***** RECORDS FOR THIS TASK *****

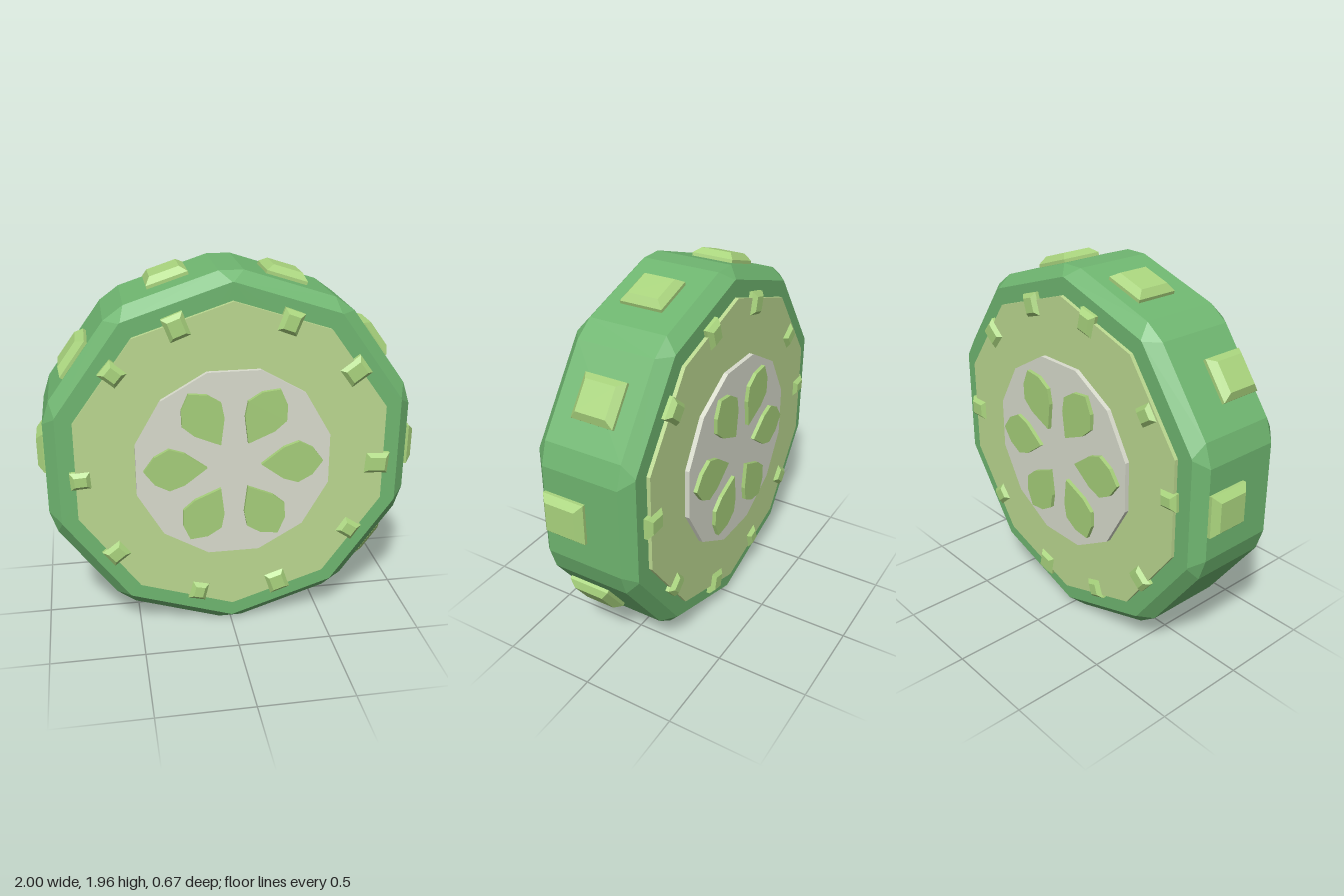
import * as THREE from 'three';

const CY = 0.98; // height of the slice centre

const mat = (color) => new THREE.MeshStandardMaterial({ color, flatShading: true });

function part(name, geometry, material) {
  const mesh = new THREE.Mesh(geometry, material);
  mesh.name = name;
  return mesh;
}

// Decagon with a point at the top, each corner cut off at distance `cut`
function decagon(radius, cut, z) {
  const corner = (i) => {
    const a = Math.PI / 2 + (i * Math.PI) / 5;
    return new THREE.Vector3(radius * Math.cos(a), radius * Math.sin(a), z);
  };
  const pts = [];
  for (let i = 0; i < 10; i++) {
    for (const side of [-1, 1]) {
      const p = corner(i);
      const dir = corner(i + side).sub(p).normalize();
      pts.push(p.addScaledVector(dir, cut));
    }
  }
  return pts;
}

// Skin joining cross-sections from back to front, with flat end caps
function loft(sections) {
  const pos = [];
  const tri = (...v) => v.forEach((p) => pos.push(p.x, p.y, p.z));
  for (let s = 0; s < sections.length - 1; s++) {
    const a = sections[s], b = sections[s + 1];
    a.forEach((p, i) => {
      const j = (i + 1) % a.length;
      tri(p, a[j], b[j]);
      tri(p, b[j], b[i]);
    });
  }
  const back = sections[0], front = sections[sections.length - 1];
  for (let i = 1; i < front.length - 1; i++) {
    tri(front[0], front[i], front[i + 1]);
    tri(back[0], back[i + 1], back[i]);
  }
  const g = new THREE.BufferGeometry();
  g.setAttribute('position', new THREE.Float32BufferAttribute(pos, 3));
  g.computeVertexNormals();
  return g;
}

// Bevelled block, centred on its middle, facing +z
function block(w, h, d, c) {
  const x = w / 2 - c, y = h / 2 - c;
  const shape = new THREE.Shape([[-x, -y], [x, -y], [x, y], [-x, y]].map((p) => new THREE.Vector2(...p)));
  const g = new THREE.ExtrudeGeometry(shape, {
    depth: d - 2 * c, bevelEnabled: true, bevelSegments: 1, bevelSize: c, bevelThickness: c,
  });
  return g.translate(0, 0, c - d / 2);
}

// Flat disc with `sides` sides; `turn` is the angle of its first corner
function disc(radius, sides, turn, z0, z1) {
  const g = new THREE.CylinderGeometry(radius, radius, z1 - z0, sides);
  return g.rotateX(Math.PI / 2).rotateZ(turn).translate(0, 0, (z0 + z1) / 2);
}

// Small bumps around each cut face: x, y (from the centre), size
const FRONT_BUMPS = [
  [-0.28, 0.73, 0.125], [0.285, 0.73, 0.12], [0.63, 0.46, 0.13], [0.77, -0.055, 0.13], [0.635, -0.435, 0.11],
  [0.245, -0.73, 0.125], [-0.185, -0.75, 0.105], [-0.615, -0.475, 0.115], [-0.78, -0.045, 0.105], [-0.595, 0.51, 0.11],
];
const BACK_BUMPS = [
  [-0.235, 0.745, 0.12], [0.19, 0.755, 0.12], [0.61, 0.42, 0.11], [0.77, 0.04, 0.105], [0.59, -0.49, 0.115],
  [0.25, -0.73, 0.105], [-0.175, -0.77, 0.12], [-0.59, -0.5, 0.11], [-0.775, -0.005, 0.125], [-0.59, 0.5, 0.125],
];
// Large bumps on the rim: angle in steps of 36 degrees, z
const RIM_BUMPS = [[-1, 0.07], [0, 0.09], [1, -0.01], [2, 0.01], [3, -0.03], [4, 0.09], [5, -0.095]];

export function createModel() {
  const model = new THREE.Group();
  model.name = 'vegetableSlice';
  const skin = mat(0x6fb670), flesh = mat(0xbbd890), core = mat(0xd9dccd), bumpMat = mat(0xaad57e), seedMat = mat(0xa6cf7a);

  const slice = new THREE.Group();
  slice.name = 'slice';
  slice.position.y = CY;
  model.add(slice);

  // Skin with chamfered rims
  slice.add(part('skin', loft([
    decagon(0.936, 0.004, -0.27), decagon(1, 0.065, -0.21),
    decagon(1, 0.065, 0.21), decagon(0.936, 0.004, 0.27),
  ]), skin));

  // Bumps on the rim, one per flat side
  for (const [step, z] of RIM_BUMPS) {
    const pivot = new THREE.Group();
    pivot.name = 'rimBump';
    pivot.rotation.z = (step * Math.PI) / 5;
    const bump = part('rimBumpBlock', block(0.23, 0.22, 0.1, 0.032), bumpMat);
    bump.rotation.y = Math.PI / 2;
    bump.position.set(0.95, 0, z);
    pivot.add(bump);
    slice.add(pivot);
  }

  // Seed outline: pointed towards the centre, rounded outside
  const half = [[0.14, 0], [0.257, -0.088], [0.335, -0.115], [0.41, -0.075], [0.465, 0]];
  const outline = [...half, ...half.slice(1, -1).reverse().map(([x, y]) => [x, -y])];
  const seedGeo = new THREE.ExtrudeGeometry(
    new THREE.Shape(outline.map((p) => new THREE.Vector2(...p))), { depth: 0.035, bevelEnabled: false });

  // Both cut faces
  for (const [name, turn, bumps] of [['frontFace', 0, FRONT_BUMPS], ['backFace', Math.PI, BACK_BUMPS]]) {
    const face = new THREE.Group();
    face.name = name;
    face.rotation.y = turn;
    face.add(part('flesh', disc(0.845, 10, Math.PI / 10 + Math.PI / 10 - Math.PI / 10 - Math.PI / 10, 0.25, 0.29), flesh));
    face.add(part('core', disc(0.52, 12, Math.PI / 12, 0.28, 0.314), core));
    for (let i = 0; i < 6; i++) {
      const seed = part('seed', seedGeo, seedMat);
      seed.rotation.z = (i * Math.PI) / 3;
      seed.position.z = 0.3;
      face.add(seed);
    }
    for (const [x, y, size] of bumps) {
      const bump = part('faceBump', block(size, size * 0.9, 0.08, 0.022), bumpMat);
      bump.position.set(x, y, 0.27);
      bump.rotation.z = Math.atan2(y, x);
      face.add(bump);
    }
    slice.add(face);
  }
  return model;
}
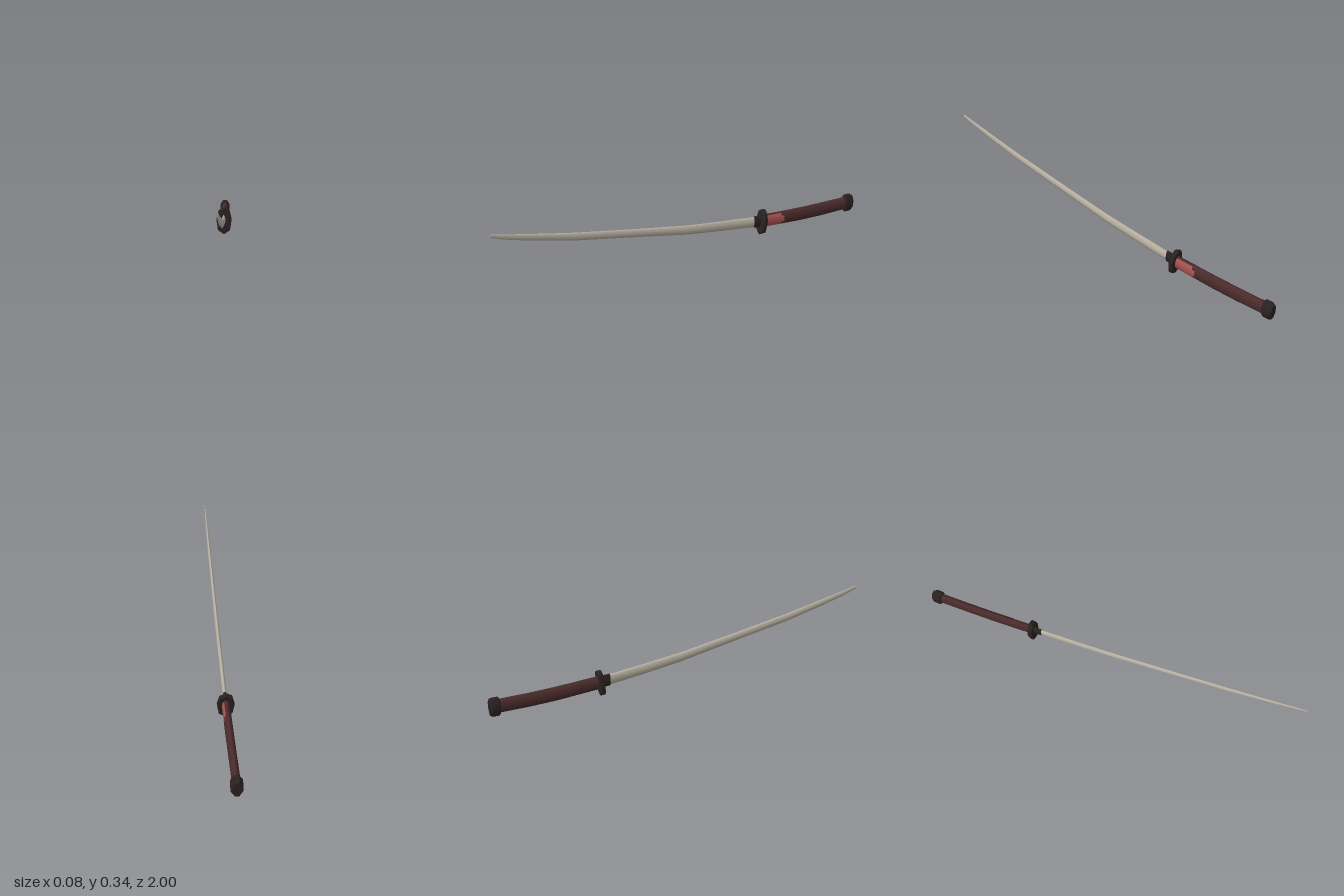
import * as THREE from 'three';
import { toCreasedNormals } from 'three/addons/utils/BufferGeometryUtils.js';

const mat = (name, color) => new THREE.MeshStandardMaterial({ name, color });

// Unit ellipse section: x and y in -1..1, counter-clockwise from the front
const ellipse = (n, offset = 0) => Array.from({ length: n }, (_, i) => {
  const a = ((i + offset) / n) * Math.PI * 2;
  return [Math.cos(a), Math.sin(a)];
});

// Skin a section along stations [z, bottom, top, halfWidth, centreX], front to back.
// slot(i, j) picks the material index of each side face.
function loft(section, stations, slot = () => 0, lean = 0) {
  const n = section.length, pos = [], faces = [[], []];
  const addRing = ([z, lo, hi, w, cx = 0]) => {
    const start = pos.length / 3, mid = (lo + hi) / 2;
    for (const [u, v] of section) {
      const dy = v * (hi - lo) / 2;
      pos.push(cx + u * w, mid + dy, z - dy * lean);
    }
    return start;
  };
  stations.forEach(addRing);
  for (let i = 0; i < stations.length - 1; i++) {
    for (let j = 0; j < n; j++) {
      const k = (j + 1) % n, a = i * n, b = a + n;
      faces[slot(i, j)].push(a + j, b + j, a + k, a + k, b + j, b + k);
    }
  }
  // End caps with their own vertices
  const front = addRing(stations[0]), back = addRing(stations.at(-1));
  for (let j = 1; j < n - 1; j++) {
    faces[0].push(front, front + j, front + j + 1, back, back + j + 1, back + j);
  }
  const g = new THREE.BufferGeometry();
  g.setAttribute('position', new THREE.Float32BufferAttribute(pos, 3));
  g.setIndex([...faces[0], ...faces[1]]);
  g.addGroup(0, faces[0].length, 0);
  if (faces[1].length) g.addGroup(faces[0].length, faces[1].length, 1);
  g.computeVertexNormals();
  return g;
}

export function createModel() {
  const steel = mat('steel', 0xbdb5a6);
  const wrap = mat('dark red wrap', 0x4a2b2b);
  const red = mat('red inlay', 0xa85252);
  const iron = mat('dark iron', 0x2b2121);

  const group = new THREE.Group();
  const add = (name, geometry, material) => {
    const mesh = new THREE.Mesh(geometry, material);
    mesh.name = name;
    group.add(mesh);
  };

  // Curved blade: narrow spine above, ridge in the middle, sharp edge below
  const bladeSection = [[0, -1], [0.6, -0.5], [1, 0.1], [0.6, 0.75], [0, 1],
    [-0.6, 0.75], [-1, 0.1], [-0.6, -0.5]];
  add('blade', loft(bladeSection, [
    [1.0, 0.323, 0.342, 0.002], [0.92, 0.295, 0.324, 0.004],
    [0.8, 0.262, 0.298, 0.006], [0.6, 0.213, 0.256, 0.008],
    [0.3, 0.158, 0.203, 0.009], [0.0, 0.101, 0.153, 0.01],
    [-0.2, 0.074, 0.13, 0.01], [-0.44, 0.046, 0.106, 0.01],
  ]), steel);

  // Collar between blade and guard
  add('collar', toCreasedNormals(loft(ellipse(8, 0.5), [
    [-0.39, 0.048, 0.114, 0.012], [-0.45, 0.042, 0.112, 0.013],
  ]), 0.6), iron);

  // Eight-sided bevelled guard, leaning slightly back
  const guardSection = [[0, -1], [0.78, -0.7], [1, 0.1], [0.72, 0.76], [0, 1],
    [-0.72, 0.76], [-1, 0.1], [-0.78, -0.7]];
  add('guard', toCreasedNormals(loft(guardSection, [
    [-0.427, 0.006, 0.139, 0.038], [-0.432, 0.0, 0.145, 0.042],
    [-0.447, 0.0, 0.145, 0.042], [-0.452, 0.006, 0.139, 0.038],
  ], () => 0, 0.09), 0.6), iron);

  // Grip with a round-ended inlay on its left side
  const inlay = (i, j) => (
    (i === 0 && [0, 1, 10, 11].includes(j)) || (i === 1 && [0, 11].includes(j)) ? 1 : 0);
  add('grip', loft(ellipse(12), [
    [-0.44, 0.04, 0.113, 0.019], [-0.55, 0.034, 0.108, 0.02, -0.001],
    [-0.567, 0.033, 0.107, 0.02, -0.001], [-0.67, 0.027, 0.103, 0.02, -0.002],
    [-0.8, 0.025, 0.101, 0.02, -0.003], [-0.96, 0.028, 0.102, 0.02, -0.004],
  ], inlay), [wrap, red]);

  // Pommel cap
  add('pommel', toCreasedNormals(loft(ellipse(8, 0.5), [
    [-0.948, 0.022, 0.107, 0.025, -0.004], [-0.955, 0.014, 0.114, 0.03, -0.004],
    [-0.988, 0.014, 0.114, 0.03, -0.004], [-1.0, 0.022, 0.107, 0.023, -0.004],
  ]), 0.6), iron);

  return group;
}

*****

> EXERCISE GOAL
Working from the material above, restate word for word the lines between the line with "Both cut faces" and the line with "face.add(part('flesh', disc(0.845, 10, Math.PI", both included, and only those.

> THE COMPLETED TASK
  // Both cut faces
  for (const [name, turn, bumps] of [['frontFace', 0, FRONT_BUMPS], ['backFace', Math.PI, BACK_BUMPS]]) {
    const face = new THREE.Group();
    face.name = name;
    face.rotation.y = turn;
    face.add(part('flesh', disc(0.845, 10, Math.PI / 10 + Math.PI / 10 - Math.PI / 10 - Math.PI / 10, 0.25, 0.29), flesh));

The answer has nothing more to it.